|Period||Uruk IV period (ca. 3350–3200 BC)|
|Dates||c. 3200 BC|
|Followed by||Narmer Palette|
The Kish tablet is a limestone tablet found at the site of the ancient Sumerian city of Kish in modern-day Tell al-Uhaymir, Babil Governorate, Iraq. A plaster-cast of the artifact is today in the collection of the Ashmolean Museum.
The Kish tablet is inscribed with proto-cuneiform signs. It has been dated to the Uruk IV period (ca. 3350–3200 BC). Several thousand proto-cuneiform documents dating to Uruk IV and III periods (ca. 3350–3000 BC) have been found in Uruk. It is considered the world's oldest known written document.

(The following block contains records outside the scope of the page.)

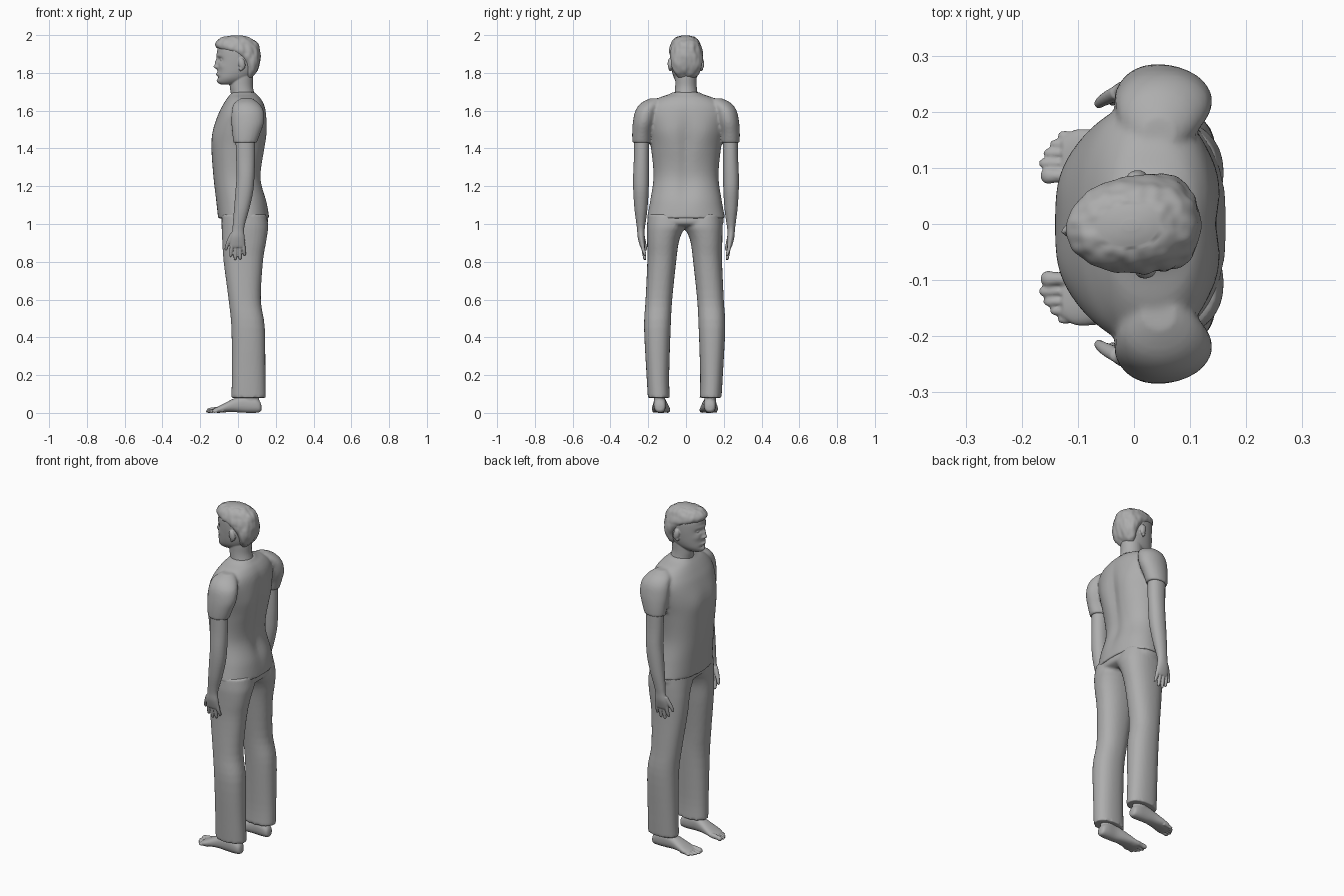
import bpy, bmesh, math
from mathutils import Vector, Matrix, noise

cube = bpy.data.objects.get("Cube")
if cube:
    bpy.data.objects.remove(cube, do_unlink=True)

grey = bpy.data.materials.new("plain grey")
grey.use_nodes = True
grey.diffuse_color = (0.42, 0.42, 0.42, 1)
grey.node_tree.nodes["Principled BSDF"].inputs["Base Color"].default_value = (0.42, 0.42, 0.42, 1)


def spline(rows, steps):
    """Smooth curve through rows of numbers."""
    out = []
    for i in range(len(rows) - 1):
        p0, p1, p2, p3 = (rows[max(0, min(len(rows) - 1, i + k))] for k in (-1, 0, 1, 2))
        for s in range(steps):
            t = s / steps
            out.append([0.5 * (2 * b + (c - a) * t + (2 * a - 5 * b + 4 * c - d) * t * t
                               + (3 * b - a - 3 * c + d) * t ** 3)
                        for a, b, c, d in zip(p0, p1, p2, p3)])
    return out + [list(rows[-1])]


def loft(bm, rows, axis="z", side=1, dy=0, n=32, steps=4, power=2.0):
    """Skin rounded sections (t, a0, a1, b0, b1).
    axis z: a is x, b is y.  axis x: a is y, b is z.  side mirrors y."""
    rings = []
    for t, a0, a1, b0, b1 in spline(rows, steps):
        ring = []
        for k in range(n):
            c, s = math.cos(math.tau * k / n), math.sin(math.tau * k / n)
            a = (a0 + a1) / 2 + (a1 - a0) / 2 * math.copysign(abs(c) ** (2 / power), c)
            b = (b0 + b1) / 2 + (b1 - b0) / 2 * math.copysign(abs(s) ** (2 / power), s)
            p = (a, b, t) if axis == "z" else (t, a, b)
            ring.append(bm.verts.new((p[0], side * p[1] + dy, p[2])))
        rings.append(ring)
    for r0, r1 in zip(rings, rings[1:]):
        for k in range(n):
            bm.faces.new((r0[k], r0[(k + 1) % n], r1[(k + 1) % n], r1[k]))
    bm.faces.new(rings[0])
    bm.faces.new(rings[-1])


def ball(bm, centre, radii, tilt=0):
    m = Matrix.Translation(centre) @ Matrix.Rotation(tilt, 4, "Y") @ Matrix.Diagonal((*radii, 1))
    bmesh.ops.create_uvsphere(bm, u_segments=20, v_segments=12, radius=1, matrix=m)


def sculpt(bm, bumps):
    """Push the surface: (centre, radii, offset)."""
    for centre, radii, offset in bumps:
        for v in bm.verts:
            d = sum(((p - c) / r) ** 2 for p, c, r in zip(v.co, centre, radii))
            if d < 9:
                v.co += Vector(offset) * math.exp(-d)


def finish(bm, name, voxel=0, smooth=3, turn=0):
    if turn:
        bmesh.ops.rotate(bm, verts=bm.verts, cent=(0.02, 0, 0), matrix=Matrix.Rotation(turn, 3, "Z"))
    bmesh.ops.recalc_face_normals(bm, faces=bm.faces)
    me = bpy.data.meshes.new(name)
    bm.to_mesh(me)
    bm.free()
    me.materials.append(grey)
    ob = bpy.data.objects.new(name, me)
    bpy.context.collection.objects.link(ob)
    bpy.ops.object.select_all(action="DESELECT")
    ob.select_set(True)
    bpy.context.view_layer.objects.active = ob
    if voxel:
        mod = ob.modifiers.new("fuse", "REMESH")
        mod.mode, mod.voxel_size, mod.use_smooth_shade = "VOXEL", voxel, True
        mod = ob.modifiers.new("soften", "SMOOTH")
        mod.factor, mod.iterations = 0.5, smooth
        for p in me.polygons:
            p.use_smooth = True
    else:
        bpy.ops.object.shade_smooth_by_angle(angle=math.radians(45))
    return ob


# Shirt: torso with both short sleeves
bm = bmesh.new()
loft(bm, [(1.03, -.105, .166, -.207, .207), (1.12, -.115, .155, -.19, .19),
          (1.25, -.13, .125, -.172, .172), (1.40, -.14, .142, -.185, .185),
          (1.50, -.13, .152, -.205, .205), (1.58, -.105, .15, -.215, .215),
          (1.63, -.08, .14, -.195, .195), (1.665, -.058, .12, -.15, .15),
          (1.685, -.042, .10, -.095, .095), (1.698, -.032, .088, -.068, .068)],
     n=64, steps=6, power=2.25)
sculpt(bm, [((.15, 0, 1.40), (.06, .03, .17), (-.014, 0, 0)),
            ((.13, 0, 1.18), (.06, .05, .10), (-.010, 0, 0))]
       + [((.15, s * .10, 1.47), (.06, .06, .09), (.008, 0, 0)) for s in (-1, 1)]
       + [((-.13, s * .08, 1.47), (.06, .06, .06), (-.006, 0, 0)) for s in (-1, 1)])
for s in (-1, 1):
    loft(bm, [(1.665, .015, .075, .13, .19), (1.64, -.02, .11, .13, .238),
              (1.60, -.033, .135, .15, .268), (1.54, -.035, .138, .165, .281),
              (1.48, -.03, .118, .18, .285), (1.43, -.025, .10, .186, .284)], side=s)
finish(bm, "shirt", 0.008, 3)

# Trousers: hips and two legs
bm = bmesh.new()
loft(bm, [(.985, -.05, .12, -.15, .15), (1.0, -.083, .155, -.195, .195),
          (1.03, -.088, .158, -.198, .198), (1.07, -.085, .145, -.19, .19)], n=48, power=2.3)
for s in (-1, 1):
    loft(bm, [(.08, -.035, .147, .079, .195), (.20, -.033, .145, .082, .202),
              (.45, -.035, .142, .074, .215), (.60, -.05, .121, .066, .207),
              (.80, -.076, .132, .045, .198), (.90, -.083, .148, .032, .199),
              (.95, -.085, .156, .015, .2), (.99, -.087, .16, -.005, .2),
              (1.05, -.085, .15, 0, .195)], side=s, dy=-.007, power=2.25)
finish(bm, "trousers", 0.008, 2)

# Head, neck and ears
bm = bmesh.new()
loft(bm, [(1.738, -.088, -.02, -.022, .022), (1.748, -.104, .02, -.04, .04),
          (1.77, -.110, .06, -.058, .058), (1.80, -.109, .088, -.069, .069),
          (1.84, -.108, .104, -.076, .076), (1.88, -.109, .110, -.080, .080),
          (1.92, -.110, .106, -.080, .080), (1.95, -.102, .094, -.073, .073),
          (1.975, -.08, .07, -.055, .055), (1.99, -.03, .02, -.015, .015)],
     n=80, steps=8, power=2.15)
sculpt(bm, [((-.112, 0, 1.853), (.03, .010, .026), (-.016, 0, 0)),    # nose bridge
            ((-.112, 0, 1.832), (.03, .012, .010), (-.016, 0, 0)),    # nose tip
            ((-.108, 0, 1.793), (.03, .022, .007), (-.010, 0, 0)),    # lips
            ((-.108, 0, 1.775), (.03, .025, .006), (.007, 0, 0)),
            ((-.106, 0, 1.755), (.03, .022, .010), (-.006, 0, 0)),    # chin
            ((-.108, 0, 1.893), (.03, .05, .010), (-.005, 0, 0))]     # brow
       + [((-.10, s * .031, 1.870), (.04, .017, .011), (.012, 0, 0)) for s in (-1, 1)]
       + [((-.115, s * .014, 1.829), (.03, .007, .007), (-.006, 0, 0)) for s in (-1, 1)]
       + [((-.09, s * .045, 1.835), (.04, .018, .016), (-.004, 0, 0)) for s in (-1, 1)])
loft(bm, [(1.655, -.035, .095, -.078, .078), (1.69, -.038, .087, -.062, .062),
          (1.73, -.044, .079, -.057, .057), (1.78, -.045, .08, -.057, .057),
          (1.82, -.03, .075, -.055, .055)])
for s in (-1, 1):
    ball(bm, (.013, s * .084, 1.848), (.018, .013, .031), -.2)        # ear
    ball(bm, (.008, s * .082, 1.823), (.010, .010, .014))             # earlobe
    ball(bm, (-.087, s * .031, 1.870), (.011, .013, .007))            # eye
finish(bm, "head", 0.0035, 2, turn=.09)

# Short cropped hair, wrapping the back and crown
bm = bmesh.new()
loft(bm, [(1.775, .035, .074, -.045, .045), (1.80, .03, .096, -.066, .066),
          (1.84, .022, .113, -.080, .080), (1.88, -.01, .117, -.086, .086),
          (1.905, -.055, .117, -.087, .087), (1.925, -.100, .115, -.087, .087),
          (1.945, -.119, .110, -.082, .082), (1.967, -.114, .094, -.071, .071),
          (1.985, -.092, .068, -.054, .054), (1.995, -.05, .035, -.03, .03),
          (1.999, -.02, .01, -.01, .01)], n=96, steps=8, power=2.15)
bm.normal_update()
for v in bm.verts:
    if v.co.z < 1.992:
        v.co += v.normal * .004 * noise.noise(Vector((v.co.x * 45, v.co.y * 45, v.co.z * 22)))
finish(bm, "hair", turn=.09)

for s, word in ((-1, "left"), (1, "right")):
    # Bare arm with palm, fingers and thumb
    bm = bmesh.new()
    loft(bm, [(1.47, -.014, .09, .194, .275), (1.35, -.010, .09, .195, .276),
              (1.25, -.008, .087, .196, .280), (1.17, -.014, .080, .198, .279),
              (1.08, -.021, .060, .204, .273), (1.01, -.027, .040, .213, .264),
              (.97, -.030, .032, .219, .259), (.93, -.040, .035, .218, .256),
              (.89, -.043, .038, .216, .246), (.875, -.036, .034, .218, .240)],
         side=s, n=32, power=2.1)
    for x, drift, tip in ((-.033, -.006, .825), (-.012, -.003, .808), (.009, .002, .811), (.028, .007, .832)):
        loft(bm, [(z, x + drift * f - r, x + drift * f + r, .231 - .014 * f - r, .231 - .014 * f + r)
                  for z, f, r in ((.895, 0, .010), (.865, .35, .0098), (tip + .012, .85, .0085),
                                  (tip + .003, .97, .006), (tip, 1, .002))],
             side=s, n=14)
    loft(bm, [(.95, -.042, -.014, .222, .248), (.92, -.056, -.028, .215, .240),
              (.89, -.067, -.046, .209, .230), (.868, -.071, -.055, .206, .222),
              (.859, -.066, -.061, .211, .217)], side=s, n=16)
    finish(bm, word + "_arm", 0.0035, 2)

    # Bare foot with ankle and toes
    bm = bmesh.new()
    loft(bm, [(.124, .122, .142, .015, .038), (.115, .106, .158, .004, .062),
              (.085, .100, .165, 0, .085), (.03, .100, .166, .001, .092),
              (-.02, .092, .168, .004, .077), (-.07, .083, .174, .003, .052),
              (-.105, .079, .174, 0, .034), (-.128, .086, .160, .004, .024)],
         axis="x", side=s, dy=-.006, power=2.3)
    loft(bm, [(.03, .01, .115, .104, .163), (.08, .01, .112, .104, .164),
              (.15, .02, .105, .105, .165)], side=s, dy=-.006)
    for y, r, tip in ((.092, .0145, -.166), (.114, .010, -.169), (.132, .0095, -.161),
                      (.148, .009, -.150), (.163, .009, -.136)):
        loft(bm, [(tip + .06, y - r, y + r, .004, .004 + 2 * r),
                  (tip + .03, y - r * .85, y + r * .85, .003, .003 + 1.8 * r),
                  (tip + .012, y - r, y + r, 0, 1.8 * r),
                  (tip + .003, y - r * .7, y + r * .7, .003, 1.4 * r),
                  (tip, y - r * .25, y + r * .25, .006, r)],
             axis="x", side=s, dy=-.006, n=14)
    finish(bm, word + "_foot", 0.0035, 1)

The writing is still purely pictographic, and represents a transitional stage between proto-writing and the emergence of the partly syllabic writing of the cuneiform script proper. The "proto-literate period" of Egypt and Mesopotamia is taken to span about 3500 to 2900 BC. The administrative texts of the Jemdet Nasr period (3100–2900 BC), found among other places at Jemdet Nasr and Tell Uqair represent a further stage in the development from proto-cuneiform to cuneiform, but can still not be identified with certainty as being written in Sumerian, although it is likely.
- Hayes, John L., 1990 A Manual of Sumerian Grammar and Texts, Undena Publications, p.266

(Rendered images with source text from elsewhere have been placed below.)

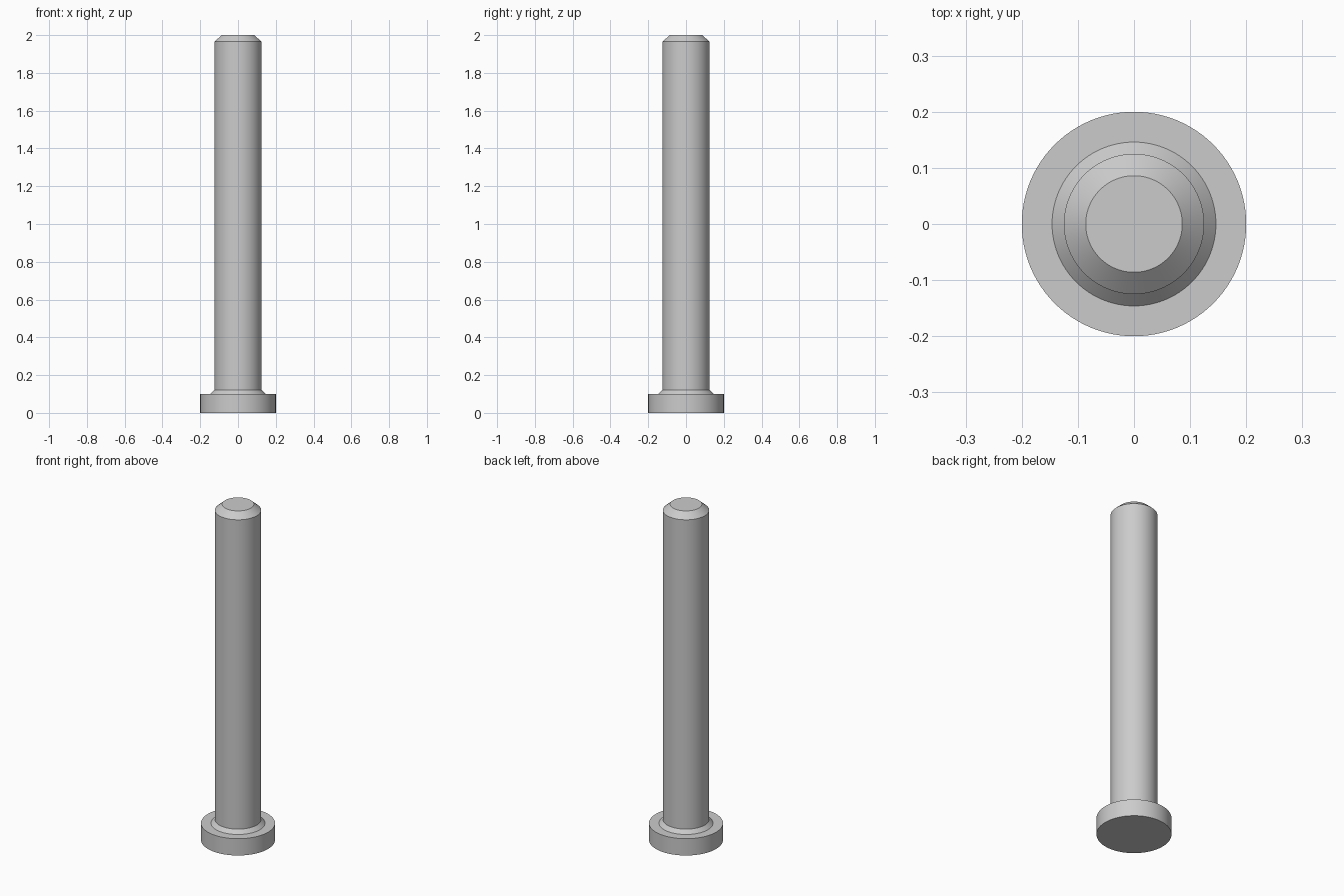
import bpy
import bmesh
import math

cube = bpy.data.objects.get("Cube")
if cube:
    bpy.data.objects.remove(cube, do_unlink=True)

# Plain grey metal
GREY = (0.6, 0.6, 0.6, 1.0)
steel = bpy.data.materials.new("grey_steel")
steel.use_nodes = True
steel.diffuse_color = GREY
steel.node_tree.nodes["Principled BSDF"].inputs["Base Color"].default_value = GREY

SEGMENTS = 96

# Radius and height: flat head, sloped collar, shank, chamfered tip
PROFILE = [(0.2, 0), (0.2, 0.1), (0.146, 0.1), (0.125, 0.122),
           (0.125, 1.965), (0.086, 2.0)]


def turned_part(name, profile, material):
    """Revolve a radius/height profile about z and cap both ends."""
    bm = bmesh.new()
    rings = []
    for radius, z in profile:
        angles = [math.tau * i / SEGMENTS for i in range(SEGMENTS)]
        rings.append([bm.verts.new((radius * math.cos(a), radius * math.sin(a), z))
                      for a in angles])
    for low, high in zip(rings, rings[1:]):
        for i in range(SEGMENTS):
            j = (i + 1) % SEGMENTS
            bm.faces.new((low[i], low[j], high[j], high[i]))
    bm.faces.new(rings[0][::-1])
    bm.faces.new(rings[-1])
    mesh = bpy.data.meshes.new(name)
    bm.to_mesh(mesh)
    bm.free()
    mesh.materials.append(material)
    obj = bpy.data.objects.new(name, mesh)
    bpy.context.collection.objects.link(obj)
    return obj


pin = turned_part("headed_pin", PROFILE, steel)

# Smooth the round walls, keep the rims sharp
bpy.ops.object.select_all(action='DESELECT')
pin.select_set(True)
bpy.context.view_layer.objects.active = pin
bpy.ops.object.shade_smooth_by_angle(angle=math.radians(30))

- Woods, Christopher (2010), "The earliest Mesopotamian writing", in Woods, Christopher (ed.), Visible language. Inventions of writing in the ancient Middle East and beyond (PDF), Oriental Institute Museum Publications, 32, Chicago: University of Chicago, pp. 33–50, ISBN 978-1-885923-76-9